The ‘Climate vulnerability and risk assessment for the agriculture, fisheries and forestry sectors in Liberia’ study, was done under a two-year project to advance the National Adaptation Plans (NAP) process for medium term investment planning in climate-sensitive sectors and coastal areas in Liberia.
The study was funded by the Green Climate Fund (GCF) and implemented by the United Nations Development Program (UNDP) and the Environmental Protection Agency of Liberia (EPA).
It updated relevant climate vulnerability and risk assessment in agriculture, fisheries and forestry sectors, is intended to help Liberia respond to risks posed by climate change.
The study outcome will enable decisions makers and the most vulnerable population adequate tools/information to integrate climate change in to their planning strategies.
It will also placed them in a suitable position to make better short and long term adaptation programs, policies and strategies for Liberia.
The project also seek to enabling Liberia to develop the knowledge base and capacity required to reduce vulnerability to climate change and to facilitate the integration of climate change adaptation into national development planning processes.
Speaking at the start of the two-day National Validation Workshop in Buchanan, EPA Deputy Executive Director, Randall M. Dobayou welcome participants and asked them to properly scrutinize the document.
He disclosed that Liberia is highly vulnerable to climate change due to limited infrastructure and services and noted “our country is extremely poor”.
Hon. Dobayou said the National Adaptation Plans (NAC) project was initiated to develop programs that would target climate change impact in Liberia.
Speaking further, he made reference to marine transgressions in New Kru Town and other places across the country and said the government made some intervention in Buchanan, which was hit by erosion.
The EPA Deputy Executive Director cautioned against the illegal and uncontrollable harvesting of mangrove swamp in Monrovia and its environs for the purposes of drying fish and for settlement purposes.
According to him, a group of women in Philippines are cultivating mangrove along the coast to avoid flooding and other climate change impact.
“Why are we destroying mangroves when people in Kenya are using it to make money through carbon credit sale?” Dobayou inquired.

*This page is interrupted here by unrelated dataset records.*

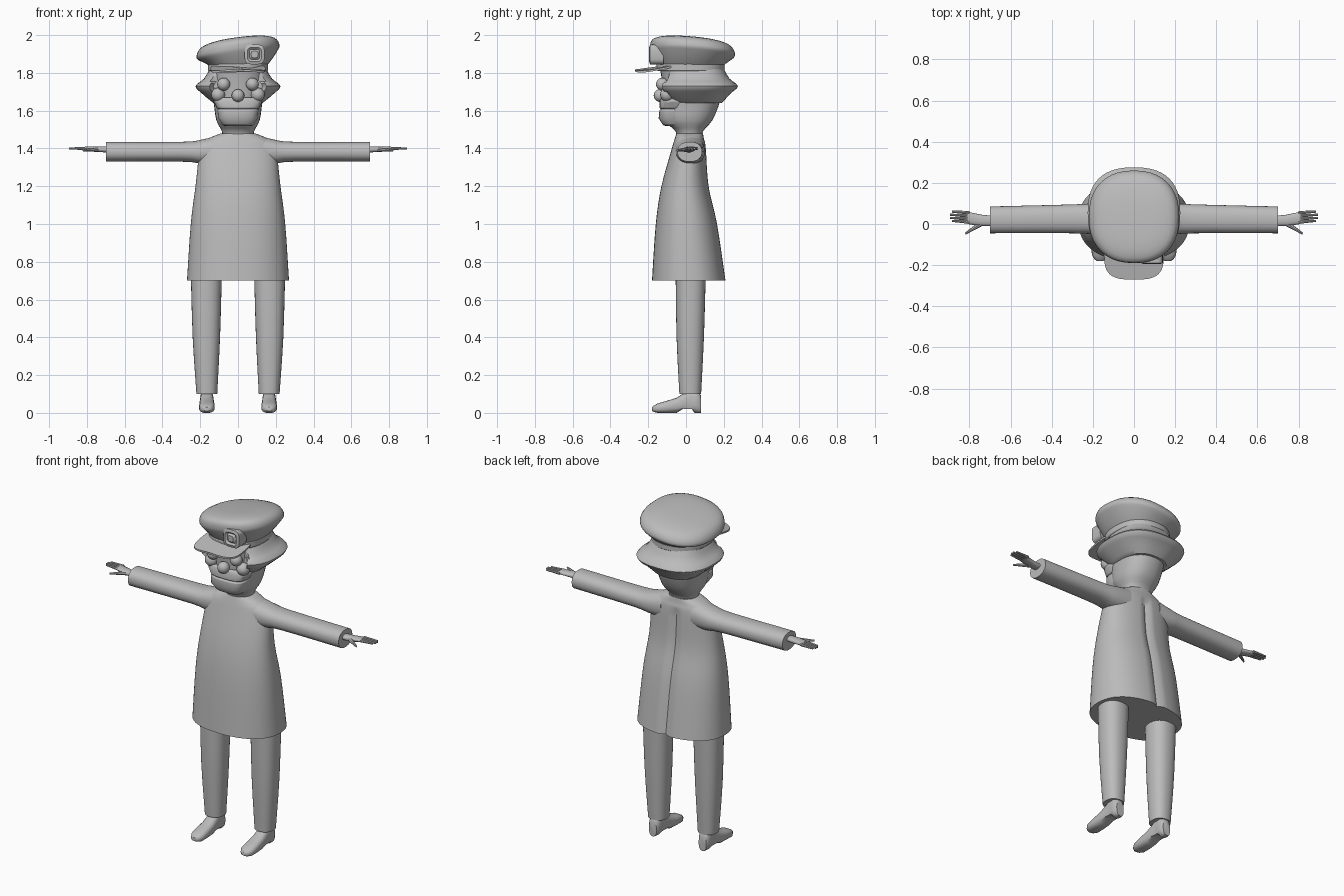
import bpy, bmesh, math
from mathutils import Vector

cube = bpy.data.objects.get("Cube")
if cube:
    bpy.data.objects.remove(cube)

grey = bpy.data.materials.new("plain grey")
grey.use_nodes = True
colour = (.5, .5, .5, 1)
grey.diffuse_color = colour
grey.node_tree.nodes["Principled BSDF"].inputs["Base Color"].default_value = colour


def finish(name, bm, mirror=False, bevel=0):
    """Turn the mesh into a shaded object, with optional mirroring and soft rims."""
    bmesh.ops.recalc_face_normals(bm, faces=bm.faces)
    mesh = bpy.data.meshes.new(name)
    bm.to_mesh(mesh)
    bm.free()
    mesh.materials.append(grey)
    part = bpy.data.objects.new(name, mesh)
    bpy.context.collection.objects.link(part)
    if mirror:
        part.modifiers.new("mirror", "MIRROR")
    if bevel:
        rim = part.modifiers.new("soft rim", "BEVEL")
        rim.width = bevel
        rim.segments = 2
        rim.angle_limit = math.radians(50)
    bpy.ops.object.select_all(action="DESELECT")
    part.select_set(True)
    bpy.context.view_layer.objects.active = part
    bpy.ops.object.shade_smooth_by_angle(angle=math.radians(40))


def smoothed(sections, steps):
    """Insert sections along a smooth curve through the given ones."""
    points = [Vector(s) for s in sections]
    padded = [points[0], *points, points[-1]]
    result = []
    for before, start, end, after in zip(padded, padded[1:], padded[2:], padded[3:]):
        for step in range(steps):
            t = step / steps
            leave, arrive = (end - before) / 2, (after - start) / 2
            bend = 3 * (end - start) - 2 * leave - arrive
            twist = 2 * (start - end) + leave + arrive
            result.append(start + leave * t + bend * t * t + twist * t ** 3)
    return result + [points[-1]]


def rounded(angle, power):
    """Point on a unit ellipse; a higher power makes it squarer."""
    return [math.copysign(abs(k) ** (2 / power), k) for k in (math.cos(angle), math.sin(angle))]


def loft(name, axis, sections, sides=32, power=2.3, steps=1, reshape=None, **options):
    """Skin sections (position, low u, high u, low v, high v) along an axis."""
    bm = bmesh.new()
    loops = []
    for t, left, right, low, high in smoothed(sections, steps):
        loop = []
        for i in range(sides):
            c, s = rounded(math.tau * i / sides, power)
            u = (left + right + (right - left) * c) / 2
            v = (low + high + (high - low) * s) / 2
            point = Vector({"x": (t, u, v), "y": (u, t, v), "z": (u, v, t)}[axis])
            if reshape:
                reshape(point)
            loop.append(bm.verts.new(point))
        loops.append(loop)
    for lower, upper in zip(loops, loops[1:]):
        for i in range(sides):
            j = (i + 1) % sides
            bm.faces.new((lower[i], lower[j], upper[j], upper[i]))
    bm.faces.new(loops[0])
    bm.faces.new(loops[-1])
    finish(name, bm, **options)


def stack(name, sections, **options):
    """Upright loft, symmetric in x, from sections (height, half width, front, back)."""
    full = [(z, -half, half, front, back) for z, half, front, back in sections]
    loft(name, "z", full, **options)


def ball(name, centre, size, mirror=False):
    bm = bmesh.new()
    bmesh.ops.create_uvsphere(bm, u_segments=16, v_segments=10, radius=size)
    bmesh.ops.translate(bm, verts=bm.verts, vec=centre)
    finish(name, bm, mirror)


def digit(name, start, end, thick, thin):
    """Tapered finger between two points, made for both hands."""
    start, end = Vector(start), Vector(end)
    along = end - start
    bm = bmesh.new()
    bmesh.ops.create_cone(bm, cap_ends=True, segments=8, radius1=thick, radius2=thin,
                          depth=along.length)
    placement = along.to_track_quat("Z", "Y").to_matrix().to_4x4()
    placement.translation = (start + end) / 2
    bm.transform(placement)
    finish(name, bm, mirror=True)


# Coat with a pleat down the middle of the back
def pleat(point):
    if point.y > 0 and abs(point.x) < .005 and point.z < 1.4:
        point.y -= .018


stack("coat", [
    (.7, .27, -.18, .21), (1, .25, -.16, .165), (1.2, .225, -.13, .12),
    (1.4, .2, -.075, .105), (1.45, .16, -.06, .095), (1.48, .09, -.05, .09),
], sides=64, steps=4, reshape=pleat)

# Sleeves and trousers
loft("sleeves", "x", [
    (.1, -.06, .1, 1.31, 1.47), (.2, -.05, .1, 1.32, 1.445),
    (.3, -.045, .095, 1.33, 1.435), (.7, -.045, .085, 1.33, 1.435),
], steps=3, mirror=True)
loft("trouser_legs", "z", [
    (.1, .11, .22, -.035, .08), (.4, .095, .24, -.05, .095), (.75, .085, .25, -.055, .105),
], steps=3, mirror=True)


# Feet with a raised arch and flat heel
def arch(point):
    if point.z < .02 and abs(point.y) < .03:
        point.z = .022


loft("feet", "y", [
    (.08, .14, .19, 0, .09), (.06, .13, .2, 0, .12), (.03, .13, .2, 0, .12),
    (.01, .13, .2, 0, .12), (-.05, .125, .205, 0, .08), (-.15, .125, .205, 0, .05),
    (-.18, .15, .18, .01, .03),
], sides=20, power=2.6, steps=2, reshape=arch, mirror=True)

# Hands
loft("palms", "x", [
    (.68, -.01, .04, 1.38, 1.41), (.74, -.01, .045, 1.38, 1.41), (.81, 0, .06, 1.39, 1.41),
], sides=14, steps=2, mirror=True)
for i in range(4):
    y = .01 + i * .015
    reach = .9 - .01 * abs(i - 1.5)
    digit(f"finger_{i + 1}", (.8, y, 1.4), (reach, y + .005, 1.4), .009, .005)
digit("thumb", (.73, .01, 1.395), (.82, -.047, 1.39), .014, .005)

# Head, jaw and face
stack("head", [
    (1.43, .08, -.05, .085), (1.49, .085, -.055, .09), (1.55, .115, -.115, .14),
    (1.65, .13, -.12, .18), (1.74, .15, -.125, .19), (1.84, .15, -.14, .19),
], steps=3)
stack("jaw", [(1.52, .08, -.12, 0), (1.56, .105, -.145, 0), (1.61, .11, -.14, 0)],
      power=3, bevel=.01)
stack("upper_lip", [(1.61, .11, -.14, 0), (1.65, .13, -.14, 0), (1.67, .12, -.13, 0)],
      power=3, bevel=.006)
ball("eyes", (.076, -.125, 1.74), .034, mirror=True)
ball("cheeks", (.105, -.1, 1.685), .037, mirror=True)
ball("nose", (0, -.137, 1.68), .034)


# Hair flaring around the head, open at the face
def open_face(point):
    if abs(point.x) < .135:
        point.y = max(point.y, -.09)


stack("hair", [
    (1.64, .13, -.09, .19), (1.69, .19, -.14, .235), (1.73, .225, -.165, .275),
    (1.77, .18, -.14, .23), (1.83, .145, -.11, .195),
], sides=48, power=2.5, steps=3, reshape=open_face)


# Cap: a band, a crown tipped to one side, a sloping peak and a badge
def tip(point):
    lift = min(max((point.z - 1.84) / .06, 0), 1)
    point.z += lift * (.13 * point.x - .07 * point.y)


def slope(point):
    point.z += .18 * (point.y + .27) - .9 * point.x ** 2


stack("cap_band", [(1.81, .16, -.155, .205), (1.85, .16, -.155, .205)], bevel=.006)
stack("cap_crown", [
    (1.835, .15, -.145, .195), (1.89, .205, -.18, .245), (1.92, .22, -.19, .26),
    (1.96, .195, -.18, .23), (1.98, .12, -.12, .14), (1.985, .02, -.02, .02),
], sides=40, steps=3, reshape=tip)
stack("cap_peak", [(1.81, .145, -.27, -.02), (1.82, .145, -.27, -.02)],
      sides=40, power=3.2, reshape=slope)
loft("badge", "y", [
    (-.12, .035, .14, 1.845, 1.95), (-.19, .035, .14, 1.845, 1.95),
    (-.195, .05, .125, 1.86, 1.935), (-.185, .06, .115, 1.87, 1.925),
    (-.195, .07, .105, 1.88, 1.915),
], sides=24, power=4)
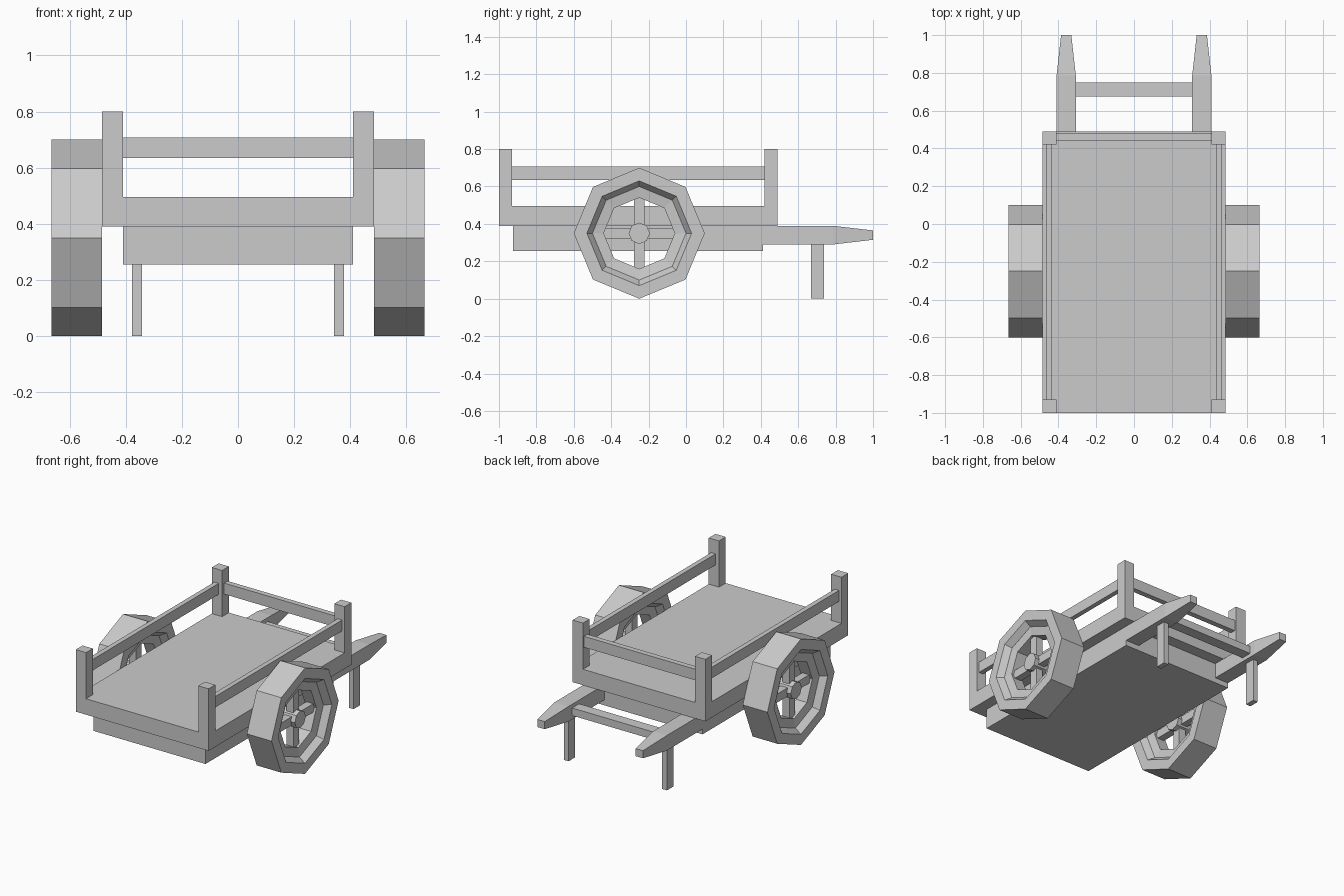
import bpy, bmesh
from math import cos, sin, pi

if "Cube" in bpy.data.objects:
    bpy.data.objects.remove(bpy.data.objects["Cube"])


def mesh_object(name, verts, faces):
    me = bpy.data.meshes.new(name)
    bm = bmesh.new()
    vs = [bm.verts.new(v) for v in verts]
    for f in faces:
        bm.faces.new([vs[i] for i in f])
    bmesh.ops.recalc_face_normals(bm, faces=bm.faces)
    bm.to_mesh(me)
    bm.free()
    ob = bpy.data.objects.new(name, me)
    bpy.context.collection.objects.link(ob)
    return ob


def loft(name, sections):
    """Rectangular sections (y, x0, x1, z0, z1) joined along y."""
    verts, faces = [], []
    for y, x0, x1, z0, z1 in sections:
        verts += [(x0, y, z0), (x1, y, z0), (x1, y, z1), (x0, y, z1)]
    n = len(sections)
    for s in range(n - 1):
        for i in range(4):
            j = (i + 1) % 4
            faces.append((s * 4 + i, s * 4 + j, s * 4 + 4 + j, s * 4 + 4 + i))
    faces += [(0, 1, 2, 3), tuple(range(n * 4 - 4, n * 4))]
    return mesh_object(name, verts, faces)


def box(name, x0, x1, y0, y1, z0, z1):
    return loft(name, [(y0, x0, x1, z0, z1), (y1, x0, x1, z0, z1)])


def mirror(ob):
    ob.modifiers.new("mirror_x", 'MIRROR').use_axis[0] = True
    return ob


WY, WZ, WX = -0.25, 0.35, 0.575   # wheel centre


def revolve(name, profile, sides=8):
    """Closed (x offset, radius) profile turned about the wheel axle."""
    n = len(profile)
    verts = [(WX + x, WY + r * sin(2 * pi * k / sides), WZ + r * cos(2 * pi * k / sides))
             for k in range(sides) for x, r in profile]
    faces = []
    for k in range(sides):
        m = (k + 1) % sides
        for i in range(n):
            j = (i + 1) % n
            faces.append((k * n + i, k * n + j, m * n + j, m * n + i))
    return mesh_object(name, verts, faces)


# Deck and underframe
box("deck", -0.485, 0.485, -1.0, 0.49, 0.39, 0.495)
box("underframe", -0.41, 0.41, -0.925, 0.413, 0.255, 0.39)

# Corner posts
for label, y0, y1 in (("front", -1.0, -0.93), ("back", 0.42, 0.49)):
    mirror(box(label + "_post", 0.41, 0.485, y0, y1, 0.39, 0.80))

# Rails on the sides and back, front left open
mirror(box("side_rail", 0.435, 0.467, -0.93, 0.42, 0.635, 0.708))
box("back_rail", -0.41, 0.41, 0.442, 0.478, 0.635, 0.708)

# Tapered handles, crossbar and prop legs
mirror(loft("handle", [(0.40, 0.308, 0.41, 0.29, 0.39),
                       (0.785, 0.308, 0.41, 0.29, 0.39),
                       (1.0, 0.332, 0.386, 0.315, 0.365)]))
box("handle_crossbar", -0.308, 0.308, 0.675, 0.748, 0.315, 0.365)
mirror(box("prop_leg", 0.342, 0.377, 0.668, 0.737, 0.0, 0.29))

# Eight-sided wheels: tyre, recessed rim, spokes, hub
mirror(revolve("tyre", [(-0.09, 0.35), (0.09, 0.35), (0.09, 0.28), (0.05, 0.25),
                        (-0.05, 0.25), (-0.09, 0.28)]))
mirror(revolve("wheel_rim", [(-0.05, 0.255), (0.05, 0.255), (0.04, 0.19), (-0.04, 0.19)]))
for label, hy, hz in (("upright", 0.028, 0.20), ("level", 0.20, 0.028)):
    mirror(box(label + "_spoke", WX - 0.025, WX + 0.025,
               WY - hy, WY + hy, WZ - hz, WZ + hz))
hub = [(WX + x, WY + 0.057 * sin(pi * k / 4), WZ + 0.057 * cos(pi * k / 4))
       for x in (-0.055, 0.055) for k in range(8)]
mirror(mesh_object("wheel_hub", hub,
                   [tuple(range(8)), tuple(range(8, 16))] +
                   [(k, (k + 1) % 8, 8 + (k + 1) % 8, 8 + k) for k in range(8)]))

Also speaking at the start of the validation workshop, Liberia Forestry Development Authority FDA Deputy Managing Director, Joseph Tally said he was happy to represent the FDA at the validation of the report and said assured that the document would be carefully analyzed because Liberia is challenged by climate change.
He said the impact of climate change is already visible in and around us and noted we can see the changes in the level f rainfall, the coastal erosion near coastal cities, flooding in cities and drought in some parts of Liberia.
“These are symptoms of climate change. As the forest cover is impacted through human actions and natural causes, rivers, creeks, tree and animal species are disappearing from the phase of the planet. Dry season and the rain season are now irregularly occurring nowadays in Liberia,” Deputy Managing Director Tally said.